Cognitive Superiority

It is partly a term of the art (in the philosophy of sciences) and partly retains the commonsense usage. When one compares theories (in order to choose the best one among the rivals), one compares them with respect to the important properties that theories should have. What these properties are depends upon the philosophy of science one subscribes to. For instance, one might think that a theory should explain phenomena. If this demand is put, then one chooses a theory that does a better job at explaining the phenomenon. One might add additional conditions to this demand in order to clarify what it means to explain ‘better’. For instance, one might want to say that some theory X explains a phenomenon better than theory Y if X can explain some additional things as well, or explains things that theory Y cannot explain. One might further add that the theory X should be falsifiable or that it has more facts in its favor. Or, again, one could suggest that the theory X is better than Y because X solves more problems than Y. Or again, that X is more useful in prediction than Y. And so on. In other words, what constitutes ‘better’ (in the claim that theory X is better than theory Y) depends very much on the kind of philosophy of science that one accepts.

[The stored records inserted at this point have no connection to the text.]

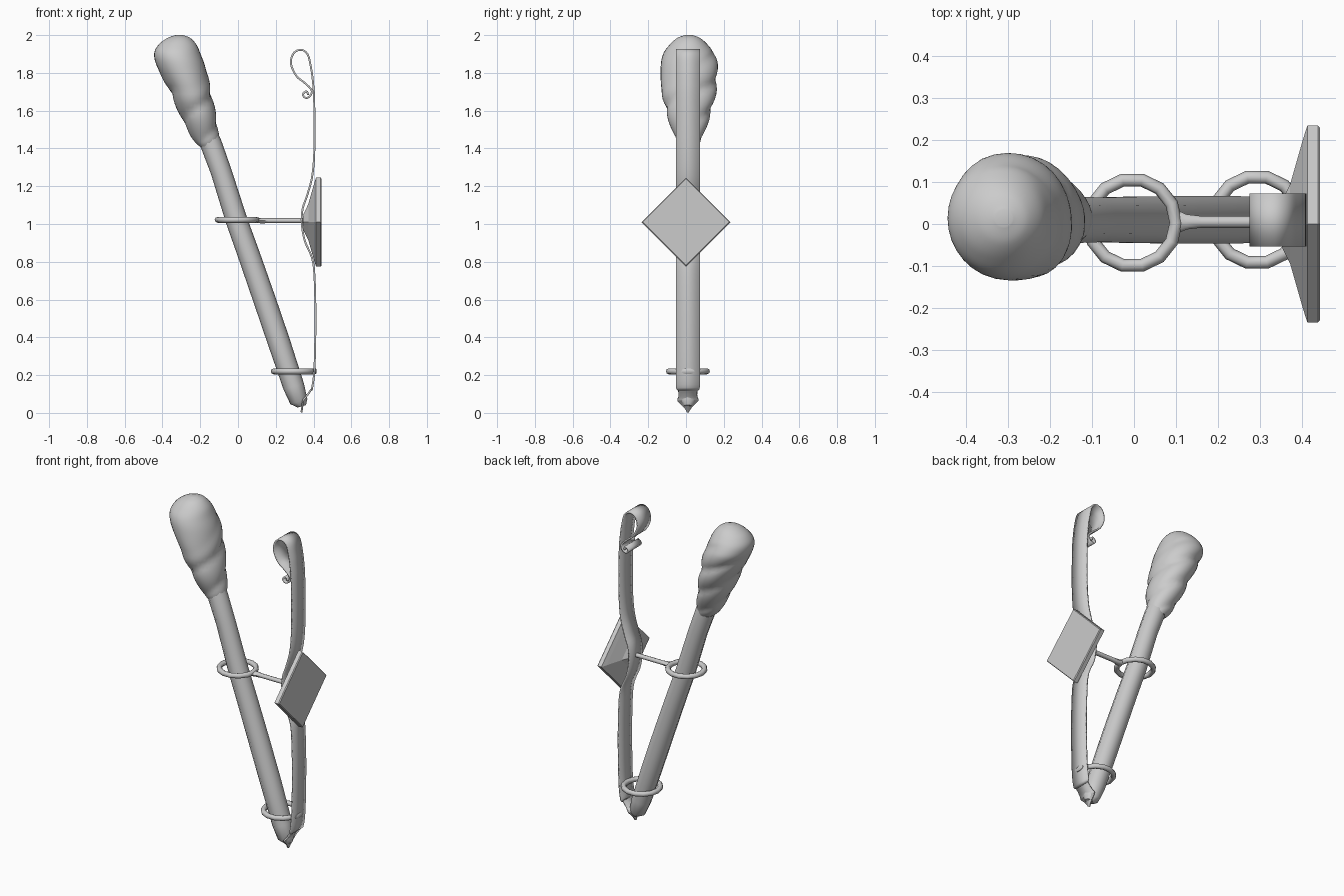
import bpy, bmesh, math
from mathutils import Vector

if "Cube" in bpy.data.objects:
    bpy.data.objects.remove(bpy.data.objects["Cube"])

grey = bpy.data.materials.new("plain_grey")
grey.diffuse_color = (0.6, 0.6, 0.6, 1)
grey.use_nodes = True
grey.node_tree.nodes["Principled BSDF"].inputs["Base Color"].default_value = grey.diffuse_color
CY = 0.01  # slight sideways offset of torch and strap


def finish(ob, angle=40):
    ob.data.materials.clear()
    ob.data.materials.append(grey)
    bpy.ops.object.select_all(action='DESELECT')
    ob.select_set(True)
    bpy.context.view_layer.objects.active = ob
    if angle:
        bpy.ops.object.shade_smooth_by_angle(angle=math.radians(angle))
    return ob


def to_object(name, bm):
    bmesh.ops.recalc_face_normals(bm, faces=bm.faces)
    me = bpy.data.meshes.new(name)
    bm.to_mesh(me)
    bm.free()
    ob = bpy.data.objects.new(name, me)
    bpy.context.collection.objects.link(ob)
    return ob


def loft(name, rings, angle=40):
    """Skin a list of closed rings and cap both ends."""
    bm = bmesh.new()
    vs = [[bm.verts.new(p) for p in r] for r in rings]
    n = len(vs[0])
    for a, b in zip(vs, vs[1:]):
        for i in range(n):
            j = (i + 1) % n
            bm.faces.new((a[i], a[j], b[j], b[i]))
    bm.faces.new(vs[0])
    bm.faces.new(vs[-1])
    return finish(to_object(name, bm), angle)


def angles(n):
    return [2 * math.pi * i / n for i in range(n)]


def smooth_path(pts, steps):
    """Catmull-Rom interpolation through tuples of any length."""
    pts = [Vector(p) for p in pts]
    out = []
    for i in range(len(pts) - 1):
        p0, p1, p2 = pts[max(i - 1, 0)], pts[i], pts[i + 1]
        p3 = pts[min(i + 2, len(pts) - 1)]
        for s in range(steps):
            t = s / steps
            out.append(0.5 * (2 * p1 + (p2 - p0) * t
                              + (2 * p0 - 5 * p1 + 4 * p2 - p3) * t * t
                              + (3 * p1 - p0 - 3 * p2 + p3) * t ** 3))
    return out + [pts[-1]]


# Leaning wooden shaft: x, z, radius
shaft = [(0.338, 0.035, 0.022), (0.322, 0.06, 0.045), (0.295, 0.14, 0.054),
         (0.215, 0.38, 0.057), (0.14, 0.6, 0.057), (0.06, 0.83, 0.056),
         (-0.008, 1.02, 0.055), (-0.09, 1.28, 0.053), (-0.145, 1.43, 0.055),
         (-0.19, 1.54, 0.05)]
loft("shaft", [[(x + r * math.cos(a), CY + r * 1.05 * math.sin(a), z + 0.3 * r * math.cos(a))
                for a in angles(10)] for x, z, r in shaft])

# Wrapped cloth head: x, z, x radius, y radius
profile = [(-0.155, 1.41, 0.048, 0.05), (-0.17, 1.45, 0.068, 0.068),
           (-0.21, 1.57, 0.092, 0.11), (-0.255, 1.71, 0.108, 0.143),
           (-0.30, 1.83, 0.127, 0.148), (-0.321, 1.90, 0.123, 0.135),
           (-0.32, 1.95, 0.10, 0.10), (-0.313, 1.985, 0.06, 0.06),
           (-0.31, 2.0, 0.02, 0.02)]
rings = []
for x, z, rx, ry in smooth_path(profile, 6):
    ring = []
    for a in angles(32):
        phase = z / 0.155 - a / math.pi + 0.1
        top = 1.79 + 0.11 * math.sin(a)          # wraps reach higher at the back
        w = max(0, min(1, (top - z) / 0.06 + 0.5)) * min(1, (z - 1.41) / 0.05)
        k = 1 + 0.15 * w * (abs(math.sin(math.pi * phase)) ** 0.6 - 0.65)
        ring.append((x + rx * k * math.cos(a), CY + 0.004 + ry * k * math.sin(a), z))
    rings.append(ring)
loft("cloth_head", rings, 50)

# Bent metal strap with scrolled top: x, z, half width
W = 0.063
strap = [(0.372, 1.683, W), (0.362, 1.703, W), (0.343, 1.685, W), (0.36, 1.667, W),
         (0.383, 1.68, W), (0.389, 1.71, W), (0.352, 1.748, W), (0.308, 1.785, W),
         (0.28, 1.85, W), (0.295, 1.905, W), (0.335, 1.922, W), (0.369, 1.897, W),
         (0.386, 1.83, W), (0.396, 1.76, W), (0.403, 1.66, W), (0.405, 1.42, W),
         (0.394, 1.26, W), (0.367, 1.155, W), (0.342, 1.08, W), (0.338, 1.0, W),
         (0.354, 0.91, W), (0.392, 0.82, W), (0.405, 0.72, W), (0.41, 0.5, W),
         (0.405, 0.24, W), (0.393, 0.135, W), (0.385, 0.12, 0.05),
         (0.36, 0.085, 0.05), (0.345, 0.065, 0.055), (0.34, 0.03, 0.022),
         (0.336, 0.003, 0.004)]
bm = bmesh.new()
prev = None
for x, z, h in smooth_path(strap, 4):
    row = [bm.verts.new((x, CY - h, z)), bm.verts.new((x, CY + h, z))]
    if prev:
        bm.faces.new((prev[0], prev[1], row[1], row[0]))
    prev = row
me = bpy.data.meshes.new("strap")
bm.to_mesh(me)
bm.free()
ob = bpy.data.objects.new("strap", me)
bpy.context.collection.objects.link(ob)
mod = ob.modifiers.new("thickness", 'SOLIDIFY')
mod.thickness = 0.01
mod.offset = 0
finish(ob, 40)

# Diamond wall plate with raised back: x, radius
plate = [(0.443, 0.229), (0.438, 0.235), (0.413, 0.235), (0.402, 0.20),
         (0.372, 0.095), (0.345, 0.04)]
loft("wall_plate", [[(x, r * math.cos(a), 1.01 + r * math.sin(a)) for a in angles(4)]
                    for x, r in plate], 0)

# Holding rings
for name, x, y, z in (("upper_ring", -0.004, 0.003, 1.022), ("lower_ring", 0.293, CY, 0.22)):
    bpy.ops.mesh.primitive_torus_add(major_segments=14, minor_segments=8, major_radius=0.104,
                                     minor_radius=0.0155, location=(x, y, z))
    bpy.context.object.name = name
    finish(bpy.context.object, 60)

# Arm from strap to upper ring, flared at the ring: x, y radius, z radius
arm = [(0.095, 0.032, 0.012), (0.125, 0.018, 0.015), (0.16, 0.014, 0.013), (0.35, 0.014, 0.013)]
loft("ring_arm", [[(x, 0.005 + ry * math.cos(a), 1.018 + rz * math.sin(a)) for a in angles(8)]
                  for x, ry, rz in arm], 50)

# Flattened rivet where the lower ring passes through the strap
loft("rivet", [[(x, CY + 0.036 * k * math.cos(a), 0.22 + 0.016 * k * math.sin(a))
                for a in angles(10)] for x, k in ((0.395, 1), (0.411, 1), (0.416, 0.6))], 50)
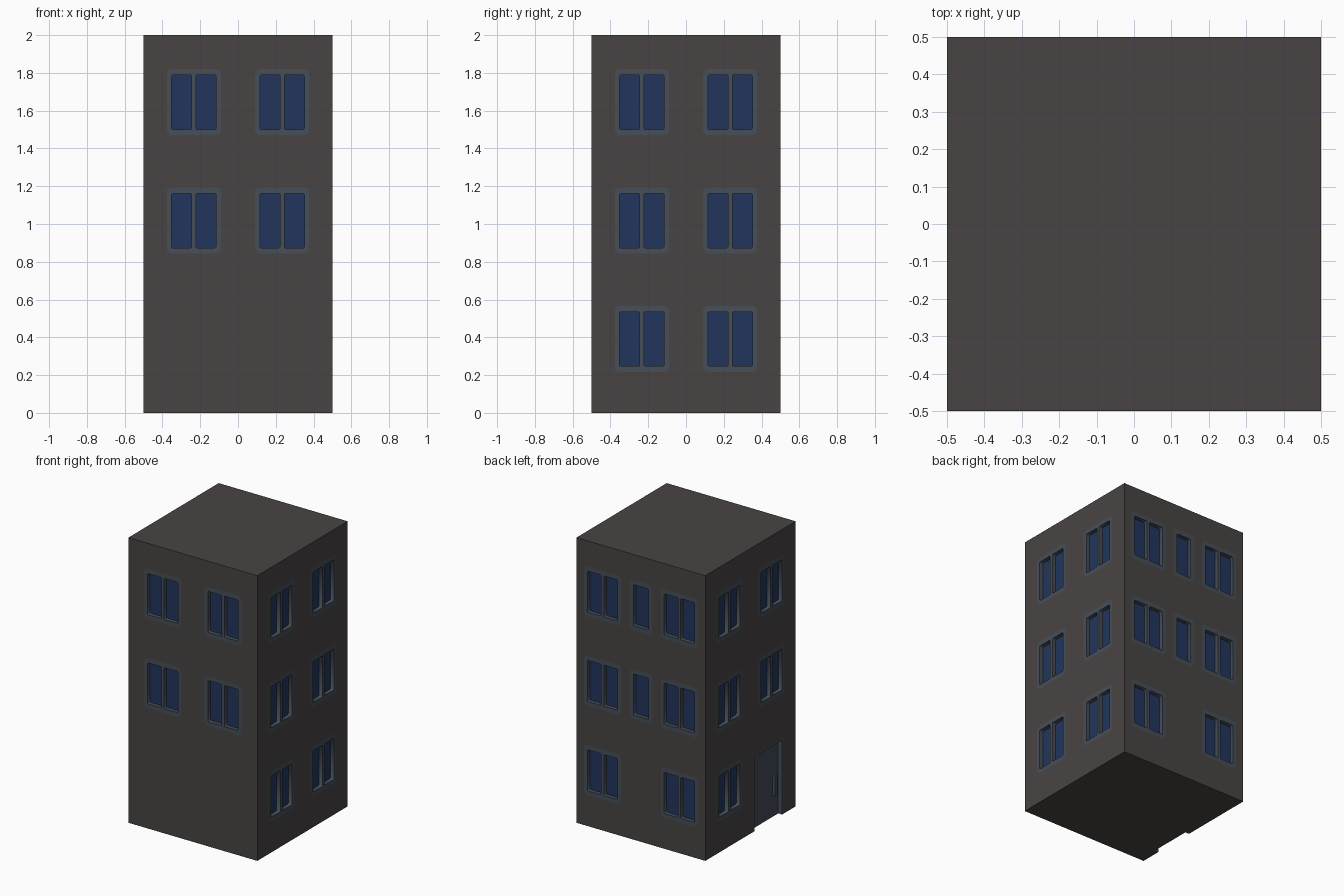
import bpy, bmesh
from mathutils import Matrix, Vector

if "Cube" in bpy.data.objects:
    bpy.data.objects.remove(bpy.data.objects["Cube"])


def material(name, hex_code):
    lin = []
    for i in (0, 2, 4):
        c = int(hex_code[i:i + 2], 16) / 255
        lin.append(c / 12.92 if c <= 0.04045 else ((c + 0.055) / 1.055) ** 2.4)
    m = bpy.data.materials.new(name)
    m.diffuse_color = (*lin, 1)
    m.use_nodes = True
    m.node_tree.nodes["Principled BSDF"].inputs["Base Color"].default_value = m.diffuse_color
    return m


WALL = material("dark_wall", "484443")
FRAME = material("slate_frame", "464e58")
GLASS = material("blue_glass", "22355c")
DOOR = material("slate_door", "444b59")
D = 0.03  # recess depth of glass and door


def side(normal):
    """Local x runs right along the facade, y is up, z is outward."""
    n, up = Vector(normal), Vector((0, 0, 1))
    m = Matrix((up.cross(n), up, n)).transposed().to_4x4()
    m.translation = n * 0.5
    return m


FRONT, RIGHT = side((0, -1, 0)), side((1, 0, 0))
BACK, LEFT = side((0, 1, 0)), side((-1, 0, 0))


def chamfered(x0, x1, y0, y1, c):
    return [(x0 + c, y0), (x1 - c, y0), (x1, y0 + c), (x1, y1 - c),
            (x1 - c, y1), (x0 + c, y1), (x0, y1 - c), (x0, y0 + c)]


def rect(x0, x1, y0, y1):
    return [(x0, y0), (x1, y0), (x1, y1), (x0, y1)]


def add_prism(bm, mat, pts, z0, z1):
    lo = [bm.verts.new(mat @ Vector((x, y, z0))) for x, y in pts]
    hi = [bm.verts.new(mat @ Vector((x, y, z1))) for x, y in pts]
    bm.faces.new(lo[::-1])
    bm.faces.new(hi)
    for i in range(len(pts)):
        j = (i + 1) % len(pts)
        bm.faces.new((lo[i], lo[j], hi[j], hi[i]))


def finish(name, bm, color):
    me = bpy.data.meshes.new(name)
    bm.to_mesh(me)
    bm.free()
    me.materials.append(color)
    ob = bpy.data.objects.new(name, me)
    bpy.context.collection.objects.link(ob)
    return ob


def prism(name, mat, pts, z0, z1, color):
    bm = bmesh.new()
    add_prism(bm, mat, pts, z0, z1)
    return finish(name, bm, color)


def evaluated_mesh(ob):
    bpy.context.view_layer.update()
    return bpy.data.meshes.new_from_object(
        ob.evaluated_get(bpy.context.evaluated_depsgraph_get()))


def frame_mesh(outlines):
    """Flat plate with holes, front at local z = 0."""
    cu = bpy.data.curves.new("frame_outline", 'CURVE')
    cu.dimensions, cu.fill_mode, cu.extrude = '2D', 'BOTH', D / 2
    for pts in outlines:
        s = cu.splines.new('POLY')
        s.points.add(len(pts) - 1)
        for p, (x, y) in zip(s.points, pts):
            p.co = (x, y, 0, 1)
        s.use_cyclic_u = True
    ob = bpy.data.objects.new("frame_outline", cu)
    bpy.context.collection.objects.link(ob)
    me = evaluated_mesh(ob)
    bpy.data.objects.remove(ob)
    me.transform(Matrix.Translation((0, 0, -D / 2)))
    me.materials.clear()
    me.materials.append(FRAME)
    return me


# Window types: outer half width and pane spans
HH = 0.175
KINDS = {
    "double": (0.143, [(-0.117, -0.011), (0.011, 0.117)]),
    "single": (0.086, [(-0.058, 0.058)]),
}
OUTER = {k: chamfered(-w, w, -HH, HH, 0.018) for k, (w, p) in KINDS.items()}
FRAMES = {k: frame_mesh([OUTER[k]] + [chamfered(a, b, -0.145, 0.143, 0.005) for a, b in p])
          for k, (w, p) in KINDS.items()}

cut = bmesh.new()


def window(name, face, u, z, kind="double"):
    m = face @ Matrix.Translation((u, z, 0))
    add_prism(cut, m, OUTER[kind], -D, 0.05)
    ob = bpy.data.objects.new(name + "_window_frame", FRAMES[kind])
    ob.matrix_world = m
    bpy.context.collection.objects.link(ob)
    w = KINDS[kind][0] - 0.015
    prism(name + "_window_glass", m, rect(-w, w, -HH + 0.015, HH - 0.015),
          -D - 0.002, -D + 0.002, GLASS)


# Windows, floor by floor
for floor, z in enumerate((0.392, 1.019, 1.645)):
    for s in (-1, 1):
        window("right", RIGHT, s * 0.234, z)
        window("back", BACK, s * 0.298, z)
        if floor > 0:
            window("front", FRONT, s * 0.234, z)
        if floor > 0 or s < 0:
            window("left", LEFT, s * 0.234, z)
    if floor > 0:
        window("back_middle", BACK, 0, z, "single")

# Door on the left side, recessed in a notch that reaches the ground
U0, U1, TOP, T = 0.03, 0.365, 0.535, 0.014
add_prism(cut, LEFT, rect(U0, U1, -0.05, TOP), -D - 0.01, 0.05)
prism("door_frame", LEFT,
      [(U0, 0), (U0 + T, 0), (U0 + T, TOP - T), (U1 - T, TOP - T),
       (U1 - T, 0), (U1, 0), (U1, TOP), (U0, TOP)][::-1], -D - 0.01, 0, FRAME)
prism("door", LEFT, rect(U0 + T, U1 - T, 0, TOP - T), -D - 0.01, -D, DOOR)
prism("door_handle", LEFT, rect(0.285, 0.315, 0.15, 0.285), -D, -0.01, FRAME)

# Building block with the openings cut out
bm = bmesh.new()
bmesh.ops.create_cube(bm, size=1, matrix=Matrix.Translation((0, 0, 1)) @ Matrix.Diagonal((1, 1, 2, 1)))
body = finish("building_body", bm, WALL)
bmesh.ops.recalc_face_normals(cut, faces=cut.faces[:])
cutter = finish("opening_cutter", cut, WALL)
cutter.hide_render = True
mod = body.modifiers.new("openings", 'BOOLEAN')
mod.operation, mod.solver, mod.object = 'DIFFERENCE', 'EXACT', cutter
mesh = evaluated_mesh(body)
body.modifiers.clear()
body.data = mesh
bpy.data.objects.remove(cutter)

# Consistent outward normals on the door frame outline
for ob in bpy.context.scene.objects:
    if ob.name.startswith("door"):
        b = bmesh.new()
        b.from_mesh(ob.data)
        bmesh.ops.recalc_face_normals(b, faces=b.faces[:])
        b.to_mesh(ob.data)
        b.free()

With respect to ‘The heathen…’, I suggest (and partially argue) the following. My theory is better than any other theory in the market place because it can fulfill the demands put across by the different philosophies of sciences. That is to say, the superiority of my theory is not dependent upon the choice of any particular conception of a scientific theory. I indicate this state of affairs by using the words ‘cognitively superior’. If you want to put in Webster’s definition of ‘cognitive’ it means the following: “Balu’s theory is superior to its competitors because it is better ‘based on empirical factual knowledge.'”

In short hand, you could also say that my theory provides knowledge about religion whereas my competitor theories do not. 🙂